> [Task requirements] Pictures must be left out. Print the lines from the beginning of the material through the line holding "vs = [[bm.verts.new(p)", exactly and nothing else.

> [Exercise inputs]

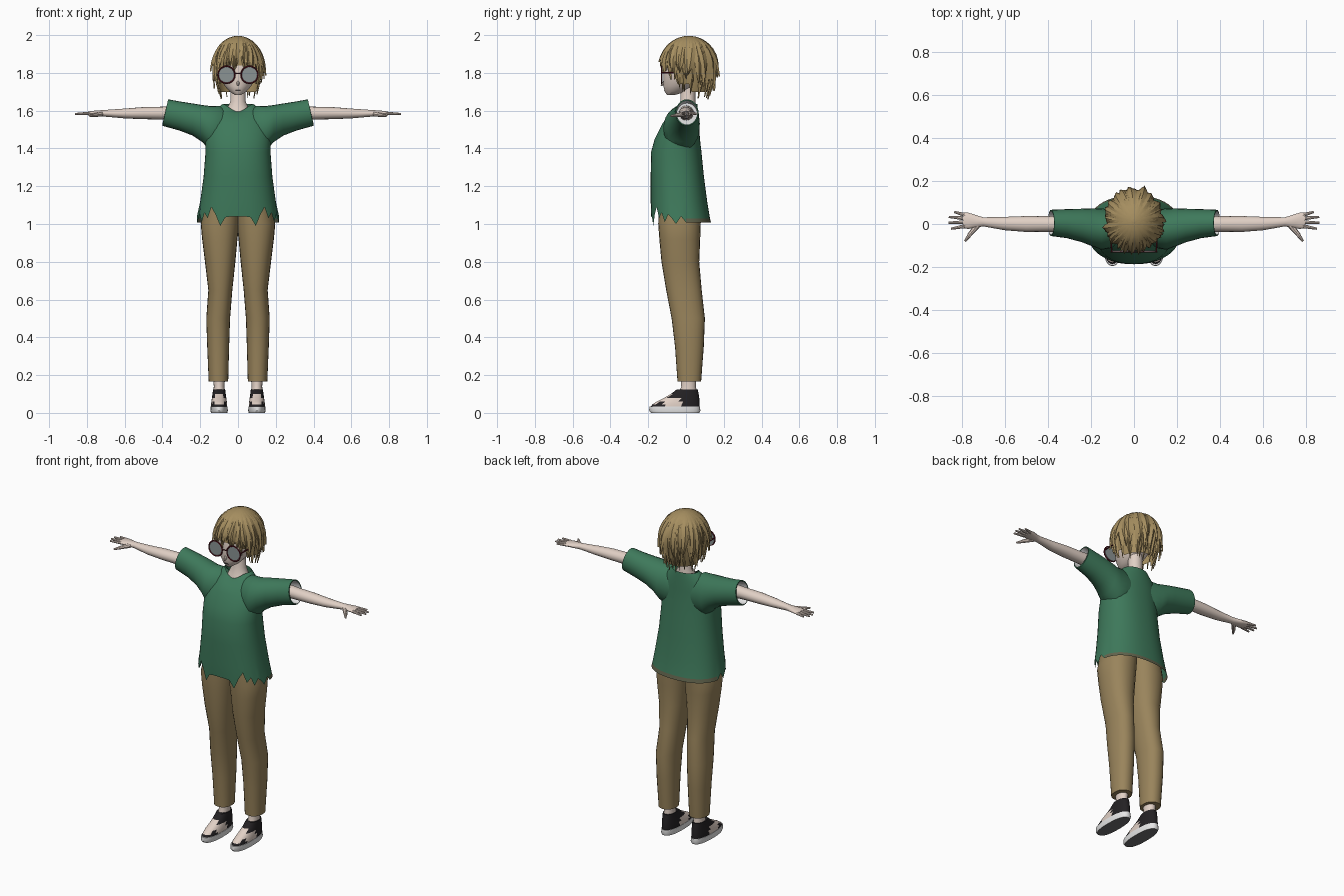
import bpy, bmesh, random
from math import sin, cos, pi
from mathutils import Vector, Matrix

random.seed(4)
if "Cube" in bpy.data.objects:
    bpy.data.objects.remove(bpy.data.objects["Cube"])


def material(name, r, g, b):
    rgba = [(c / 255) ** 2.2 for c in (r, g, b)] + [1]
    m = bpy.data.materials.new(name)
    m.use_nodes = True
    m.diffuse_color = rgba
    m.node_tree.nodes["Principled BSDF"].inputs["Base Color"].default_value = rgba
    return m


SKIN = material("skin", 224, 207, 196)
HAIR = material("hair_brown", 164, 141, 96)
GREEN = material("shirt_green", 64, 120, 91)
HEM = material("hem_olive", 98, 100, 78)
PANTS = material("trouser_brown", 152, 131, 92)
WHITE = material("white", 235, 235, 235)
BLACK = material("black", 40, 38, 40)
LENS = material("lens_grey", 138, 146, 146)
FRAME = material("frame_red", 92, 28, 38)
SOLE = material("sole_grey", 110, 110, 112)


def finish(name, bm, mats, mirror=False, recalc=True, angle=0.7):
    if recalc:
        bmesh.ops.recalc_face_normals(bm, faces=bm.faces)
    me = bpy.data.meshes.new(name)
    bm.to_mesh(me)
    bm.free()
    ob = bpy.data.objects.new(name, me)
    bpy.context.collection.objects.link(ob)
    for m in mats:
        me.materials.append(m)
    bpy.ops.object.select_all(action="DESELECT")
    ob.select_set(True)
    bpy.context.view_layer.objects.active = ob
    bpy.ops.object.shade_smooth_by_angle(angle=angle)
    if mirror:
        mod = ob.modifiers.new("mirror", "MIRROR")
        mod.use_mirror_merge = False
    return ob


def skin_rings(bm, rings, caps=(True, True), rule=None):
    """Bridge rings of points; rule(ring, index, centre) picks the material."""
    vs = [[bm.verts.new(p) for p in r] for r in rings]
    n = len(vs[0])
    for j in range(len(vs) - 1):
        for i in range(n):
            k = (i + 1) % n
            f = bm.faces.new((vs[j][i], vs[j][k], vs[j + 1][k], vs[j + 1][i]))
            if rule:
                f.material_index = rule(j, i, f.calc_center_median())
    for end, ring, j in ((caps[0], vs[0], -1), (caps[1], vs[-1], len(vs))):
        if end:
            f = bm.faces.new(ring)
            if rule:
                f.material_index = rule(j, 0, f.calc_center_median())


def spow(v, e):
    return abs(v) ** e * (1 if v >= 0 else -1)


def flat_ring(z, x0, x1, yf, yb, n=32, power=2.0):
    """Horizontal rounded ring, starting at the front."""
    e = 2 / power
    return [Vector(((x0 + x1) / 2 + (x1 - x0) / 2 * spow(sin(a), e),
                    (yf + yb) / 2 - (yb - yf) / 2 * spow(cos(a), e), z))
            for a in (2 * pi * i / n for i in range(n))]


def side_ring(x, zlo, zhi, yf, yb, slant=0, n=24):
    """Ring across the arm direction."""
    return [Vector((x - slant * sin(a), (yf + yb) / 2 - (yb - yf) / 2 * cos(a),
                    (zlo + zhi) / 2 + (zhi - zlo) / 2 * sin(a)))
            for a in (2 * pi * i / n for i in range(n))]


def rod(bm, p, q, r0, r1, seg=8):
    p, q = Vector(p), Vector(q)
    d = q - p
    m = Matrix.Translation((p + q) / 2) @ d.to_track_quat("Z", "Y").to_matrix().to_4x4()
    bmesh.ops.create_cone(bm, cap_ends=True, segments=seg, radius1=r0, radius2=r1,
                          depth=d.length, matrix=m)


# Head with nose, neck
bm = bmesh.new()
skin_rings(bm, [flat_ring(z, -w, w, f, b) for z, w, f, b in (
    (1.683, .016, -.1, -.06), (1.7, .044, -.112, 0), (1.73, .07, -.12, .045),
    (1.77, .09, -.12, .08), (1.82, .1, -.12, .1), (1.88, .1, -.11, .11),
    (1.94, .08, -.08, .09), (1.975, .03, -.03, .04))])
rod(bm, (0, -.105, 1.755), (0, -.133, 1.732), .014, .003)
finish("head", bm, [SKIN])
bm = bmesh.new()
skin_rings(bm, [flat_ring(z, -w, w, f, b, 20) for z, w, f, b in (
    (1.56, .08, -.06, .05), (1.61, .058, -.045, .055), (1.65, .04, -.03, .05),
    (1.74, .04, -.03, .05))])
finish("neck", bm, [SKIN])
bm = bmesh.new()
rod(bm, (-.014, -.115, 1.708), (.014, -.115, 1.708), .002, .002)
finish("mouth", bm, [BLACK])

# Glasses
bm = bmesh.new()
rod(bm, (.061, -.124, 1.79), (.061, -.13, 1.79), .043, .043, 28)
finish("lens", bm, [LENS], True)
bm = bmesh.new()
rim = []
for i in range(28):
    a = 2 * pi * i / 28
    rim.append(Vector((.061 + .045 * cos(a), -.13, 1.79 + .045 * sin(a))))
for i in range(28):
    rod(bm, rim[i - 1], rim[i], .004, .004, 6)
rod(bm, (.104, -.128, 1.8), (.108, .02, 1.8), .004, .004, 6)
rod(bm, (0, -.131, 1.797), (.018, -.13, 1.795), .003, .003, 6)
finish("glasses_frame", bm, [FRAME], True)


# Hair: a cap with overlapping tapered locks
def hair_point(a, u, zend, scale=1.0):
    total = pi / 2 + (1.85 - zend) / .15
    phi = u * total
    if phi < pi / 2:
        z, r = 1.85 + .146 * cos(phi), sin(phi)
    else:
        z = 1.85 - (phi - pi / 2) * .15
        r = 1 - .33 * ((1.85 - z) / .2) ** 1.5
    r *= scale
    return Vector((.126 * r * sin(a), .015 - .142 * r * cos(a), z))


def hair_end(a):
    a = abs((a + pi) % (2 * pi) - pi)
    return 1.815 if a < .55 else 1.78 if a < .95 else 1.715 if a < 1.6 else 1.675


bm = bmesh.new()
skin_rings(bm, [[hair_point(a, u / 12, hair_end(a) + .025, .98)
                 for a in (2 * pi * i / 48 for i in range(48))] for u in range(1, 13)],
           (True, False))
finish("hair_cap", bm, [HAIR])


def lock(bm, a, width, zend, lift, flare, swirl, steps=10):
    rows = []
    for s in range(steps + 1):
        u = s / steps
        w = width * (1 - u ** 3) + .004
        sc = 1 + lift + flare * u ** 4
        c = a + swirl * u * u
        rows.append([bm.verts.new(hair_point(c + d * w, max(u, .03), zend, sc + k))
                     for d, k in ((-1, -.035), (0, .025), (1, -.035))])
    for p, q in zip(rows, rows[1:]):
        for i in range(2):
            bm.faces.new((p[i], q[i], q[i + 1], p[i + 1]))


bm = bmesh.new()
for count, width, raise_by, lift, flare in ((30, .17, 0, .01, .05), (24, .19, .05, .03, .14),
                                            (18, .2, .1, .05, .16)):
    for i in range(count):
        a = 2 * pi * (i + random.uniform(-.3, .3)) / count
        front = cos(a) > .6
        lock(bm, a, width, hair_end(a) + raise_by * (.4 if front else 1) + random.uniform(-.02, .015),
             lift, flare * (.3 if front else 1) * random.uniform(.5, 1.5),
             random.uniform(-.22, .22))
finish("hair_locks", bm, [HAIR], recalc=False, angle=.4)

# Shirt body with torn front hem and collar dip
N = 48
TEAR = {0: 1.04, 1: 1.04, 2: 1.035, 3: .99, 4: 1.05, 5: 1.09, 6: 1.03, 7: 1.06,
        8: 1.01, 9: 1.05, 10: 1.03, 11: 1.0, 12: 1.04}
rings = [flat_ring(z, -w, w, f, b, N, p) for z, w, f, b, p in (
    (1.008, .217, -.184, .132, 2.3), (1.03, .213, -.185, .127, 2.3),
    (1.12, .2, -.187, .112, 2.3), (1.25, .182, -.187, .095, 2.3),
    (1.38, .172, -.185, .082, 2.3), (1.45, .174, -.166, .074, 2.2),
    (1.53, .168, -.126, .068, 2.1), (1.585, .14, -.086, .065, 2),
    (1.635, .082, -.052, .06, 2))]
for i in range(N):
    k = min(i, N - i)
    if k in TEAR:
        rings[0][i].z = TEAR[k]
        rings[1][i].z = TEAR[k] + .02
    rings[-1][i].z -= .04 * max(0, cos(2 * pi * i / N)) ** 4
bm = bmesh.new()
skin_rings(bm, rings, (False, False),
           lambda j, i, c: 1 if j == 0 and 13 <= i < N - 13 else 0)
finish("shirt_body", bm, [GREEN, HEM])

# Sleeves with white lining
bm = bmesh.new()
skin_rings(bm, [side_ring(*r) for r in (
    (.06, 1.4, 1.6, -.09, .06), (.1, 1.38, 1.626, -.11, .066), (.15, 1.39, 1.625, -.12, .072),
    (.19, 1.435, 1.63, -.105, .073), (.24, 1.468, 1.638, -.085, .071),
    (.31, 1.495, 1.649, -.066, .069), (.385, 1.52, 1.66, -.056, .066, .015),
    (.386, 1.526, 1.654, -.05, .06, .015), (.32, 1.52, 1.64, -.05, .06))],
    rule=lambda j, i, c: 1 if j >= 7 else 0)
finish("sleeve", bm, [GREEN, WHITE], True)

# Arms and hands
bm = bmesh.new()
skin_rings(bm, [side_ring(x, z - h, z + h, y - w, y + w, 0, 16) for x, z, y, w, h in (
    (.3, 1.588, .002, .04, .04), (.4, 1.587, 0, .036, .034), (.5, 1.587, 0, .037, .032),
    (.6, 1.585, .002, .031, .026), (.7, 1.586, .01, .021, .018), (.73, 1.586, .012, .028, .016),
    (.77, 1.586, .015, .038, .013), (.795, 1.585, .017, .036, .01))])
for y0, x1, y1 in ((-.01, .85, -.022), (.008, .862, .006), (.026, .86, .033), (.042, .835, .056)):
    rod(bm, (.785, y0, 1.585), (x1, y1, 1.583), .0095, .005)
rod(bm, (.725, -.004, 1.583), (.765, -.052, 1.576), .014, .01)
rod(bm, (.762, -.049, 1.576), (.785, -.08, 1.572), .01, .005)
finish("arm", bm, [SKIN], True)

# Trousers and ankles
bm = bmesh.new()
skin_rings(bm, [flat_ring(*r, 24, 2.2) for r in (
    (1.12, -.01, .17, -.145, .08), (1.0, -.006, .197, -.147, .078), (.92, .003, .19, -.141, .075),
    (.8, .014, .175, -.13, .07), (.65, .03, .157, -.105, .083), (.5, .042, .168, -.076, .1),
    (.35, .047, .163, -.058, .094), (.165, .052, .155, -.045, .08))])
finish("trouser_leg", bm, [PANTS], True, angle=.9)
bm = bmesh.new()
skin_rings(bm, [flat_ring(z, .1 - w, .1 + w, f, b, 16) for z, w, f, b in (
    (.1, .033, -.04, .06), (.14, .028, -.025, .052), (.2, .033, -.03, .055))])
finish("ankle", bm, [SKIN], True)

# Shoes: sole, then upper with strap panels
bm = bmesh.new()
skin_rings(bm, [flat_ring(z, .1 - w, .1 + w, f, b, 32, 2.4) for z, w, f, b in (
    (0, .043, -.185, .07), (.012, .046, -.195, .076), (.034, .045, -.193, .074))],
    rule=lambda j, i, c: 1 if j == -1 else 0)
finish("shoe_sole", bm, [WHITE, SOLE], True)
bm = bmesh.new()
skin_rings(bm, [flat_ring(z, .1 - w, .1 + w, f, b, 32, 2.3) for z, w, f, b in (
    (.03, .043, -.188, .072), (.045, .043, -.178, .072), (.06, .041, -.155, .072),
    (.08, .038, -.115, .07), (.1, .035, -.08, .067), (.125, .032, -.048, .062))],
    rule=lambda j, i, c: 1 if (-.12 < c.y < -.03 and c.z < .075)
    or (.05 < c.z < .09 and c.y < -.07 and abs(c.x - .1) < .022) else 0)
finish("shoe_upper", bm, [BLACK, SKIN], True)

> [Task output]
import bpy, bmesh, random
from math import sin, cos, pi
from mathutils import Vector, Matrix

random.seed(4)
if "Cube" in bpy.data.objects:
    bpy.data.objects.remove(bpy.data.objects["Cube"])


def material(name, r, g, b):
    rgba = [(c / 255) ** 2.2 for c in (r, g, b)] + [1]
    m = bpy.data.materials.new(name)
    m.use_nodes = True
    m.diffuse_color = rgba
    m.node_tree.nodes["Principled BSDF"].inputs["Base Color"].default_value = rgba
    return m


SKIN = material("skin", 224, 207, 196)
HAIR = material("hair_brown", 164, 141, 96)
GREEN = material("shirt_green", 64, 120, 91)
HEM = material("hem_olive", 98, 100, 78)
PANTS = material("trouser_brown", 152, 131, 92)
WHITE = material("white", 235, 235, 235)
BLACK = material("black", 40, 38, 40)
LENS = material("lens_grey", 138, 146, 146)
FRAME = material("frame_red", 92, 28, 38)
SOLE = material("sole_grey", 110, 110, 112)


def finish(name, bm, mats, mirror=False, recalc=True, angle=0.7):
    if recalc:
        bmesh.ops.recalc_face_normals(bm, faces=bm.faces)
    me = bpy.data.meshes.new(name)
    bm.to_mesh(me)
    bm.free()
    ob = bpy.data.objects.new(name, me)
    bpy.context.collection.objects.link(ob)
    for m in mats:
        me.materials.append(m)
    bpy.ops.object.select_all(action="DESELECT")
    ob.select_set(True)
    bpy.context.view_layer.objects.active = ob
    bpy.ops.object.shade_smooth_by_angle(angle=angle)
    if mirror:
        mod = ob.modifiers.new("mirror", "MIRROR")
        mod.use_mirror_merge = False
    return ob


def skin_rings(bm, rings, caps=(True, True), rule=None):
    """Bridge rings of points; rule(ring, index, centre) picks the material."""
    vs = [[bm.verts.new(p) for p in r] for r in rings]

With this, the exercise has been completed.